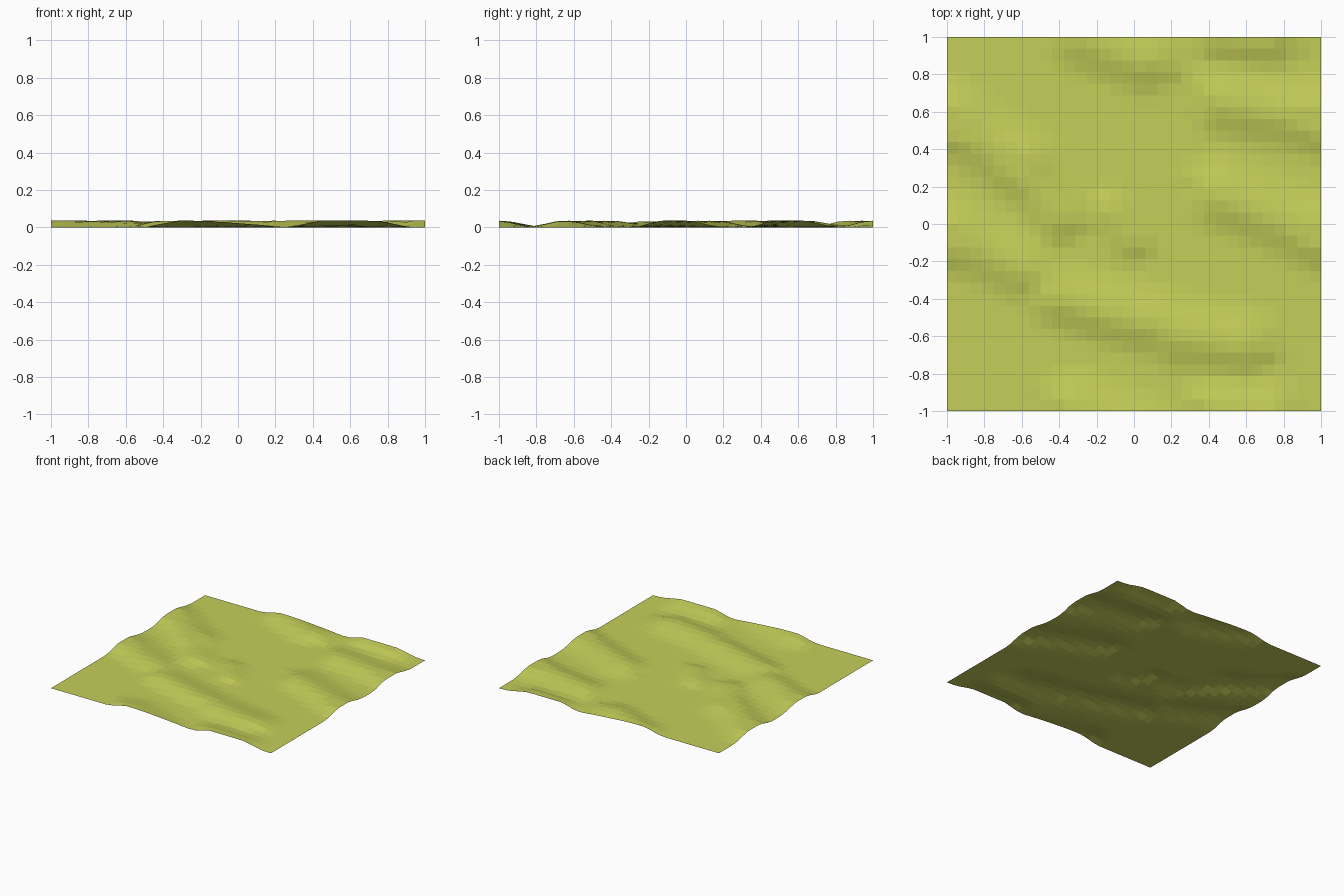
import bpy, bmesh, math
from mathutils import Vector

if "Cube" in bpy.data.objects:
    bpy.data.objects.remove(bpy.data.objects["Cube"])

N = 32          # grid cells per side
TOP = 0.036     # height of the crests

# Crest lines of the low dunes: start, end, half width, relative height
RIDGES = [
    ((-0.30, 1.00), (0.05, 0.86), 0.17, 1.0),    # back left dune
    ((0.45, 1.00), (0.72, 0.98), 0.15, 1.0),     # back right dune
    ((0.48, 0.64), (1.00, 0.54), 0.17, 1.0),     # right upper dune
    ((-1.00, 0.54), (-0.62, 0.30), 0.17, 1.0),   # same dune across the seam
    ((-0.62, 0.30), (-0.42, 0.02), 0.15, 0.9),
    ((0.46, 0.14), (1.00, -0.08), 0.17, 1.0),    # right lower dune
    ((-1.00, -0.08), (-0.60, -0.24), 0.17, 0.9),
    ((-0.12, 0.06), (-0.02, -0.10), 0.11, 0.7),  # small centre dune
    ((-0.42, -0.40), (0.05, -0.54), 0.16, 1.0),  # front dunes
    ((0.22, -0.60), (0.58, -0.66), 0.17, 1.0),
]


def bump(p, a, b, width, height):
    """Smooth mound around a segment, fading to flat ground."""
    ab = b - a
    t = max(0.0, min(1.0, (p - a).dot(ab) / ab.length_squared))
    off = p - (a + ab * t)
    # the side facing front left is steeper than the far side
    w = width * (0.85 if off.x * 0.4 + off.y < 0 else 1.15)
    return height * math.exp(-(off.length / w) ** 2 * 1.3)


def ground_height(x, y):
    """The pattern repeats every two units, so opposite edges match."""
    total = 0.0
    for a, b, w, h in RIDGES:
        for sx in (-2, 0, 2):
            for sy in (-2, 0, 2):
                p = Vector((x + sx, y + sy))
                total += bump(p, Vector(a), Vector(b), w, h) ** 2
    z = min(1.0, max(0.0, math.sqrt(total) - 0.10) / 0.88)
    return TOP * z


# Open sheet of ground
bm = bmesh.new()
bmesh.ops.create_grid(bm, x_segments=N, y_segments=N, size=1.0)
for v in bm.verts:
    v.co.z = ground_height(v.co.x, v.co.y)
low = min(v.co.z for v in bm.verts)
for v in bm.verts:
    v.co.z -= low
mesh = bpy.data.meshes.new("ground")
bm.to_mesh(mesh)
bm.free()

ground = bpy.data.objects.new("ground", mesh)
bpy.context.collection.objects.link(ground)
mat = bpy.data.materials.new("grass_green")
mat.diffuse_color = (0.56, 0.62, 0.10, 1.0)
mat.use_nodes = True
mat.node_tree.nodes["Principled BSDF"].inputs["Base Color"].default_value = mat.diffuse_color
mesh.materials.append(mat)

--

§ Exercise description
From the first line to the last, output the records exactly without pictures.

§ Output of the task
import bpy, bmesh, math
from mathutils import Vector

if "Cube" in bpy.data.objects:
    bpy.data.objects.remove(bpy.data.objects["Cube"])

N = 32          # grid cells per side
TOP = 0.036     # height of the crests

# Crest lines of the low dunes: start, end, half width, relative height
RIDGES = [
    ((-0.30, 1.00), (0.05, 0.86), 0.17, 1.0),    # back left dune
    ((0.45, 1.00), (0.72, 0.98), 0.15, 1.0),     # back right dune
    ((0.48, 0.64), (1.00, 0.54), 0.17, 1.0),     # right upper dune
    ((-1.00, 0.54), (-0.62, 0.30), 0.17, 1.0),   # same dune across the seam
    ((-0.62, 0.30), (-0.42, 0.02), 0.15, 0.9),
    ((0.46, 0.14), (1.00, -0.08), 0.17, 1.0),    # right lower dune
    ((-1.00, -0.08), (-0.60, -0.24), 0.17, 0.9),
    ((-0.12, 0.06), (-0.02, -0.10), 0.11, 0.7),  # small centre dune
    ((-0.42, -0.40), (0.05, -0.54), 0.16, 1.0),  # front dunes
    ((0.22, -0.60), (0.58, -0.66), 0.17, 1.0),
]


def bump(p, a, b, width, height):
    """Smooth mound around a segment, fading to flat ground."""
    ab = b - a
    t = max(0.0, min(1.0, (p - a).dot(ab) / ab.length_squared))
    off = p - (a + ab * t)
    # the side facing front left is steeper than the far side
    w = width * (0.85 if off.x * 0.4 + off.y < 0 else 1.15)
    return height * math.exp(-(off.length / w) ** 2 * 1.3)


def ground_height(x, y):
    """The pattern repeats every two units, so opposite edges match."""
    total = 0.0
    for a, b, w, h in RIDGES:
        for sx in (-2, 0, 2):
            for sy in (-2, 0, 2):
                p = Vector((x + sx, y + sy))
                total += bump(p, Vector(a), Vector(b), w, h) ** 2
    z = min(1.0, max(0.0, math.sqrt(total) - 0.10) / 0.88)
    return TOP * z


# Open sheet of ground
bm = bmesh.new()
bmesh.ops.create_grid(bm, x_segments=N, y_segments=N, size=1.0)
for v in bm.verts:
    v.co.z = ground_height(v.co.x, v.co.y)
low = min(v.co.z for v in bm.verts)
for v in bm.verts:
    v.co.z -= low
mesh = bpy.data.meshes.new("ground")
bm.to_mesh(mesh)
bm.free()

ground = bpy.data.objects.new("ground", mesh)
bpy.context.collection.objects.link(ground)
mat = bpy.data.materials.new("grass_green")
mat.diffuse_color = (0.56, 0.62, 0.10, 1.0)
mat.use_nodes = True
mat.node_tree.nodes["Principled BSDF"].inputs["Base Color"].default_value = mat.diffuse_color
mesh.materials.append(mat)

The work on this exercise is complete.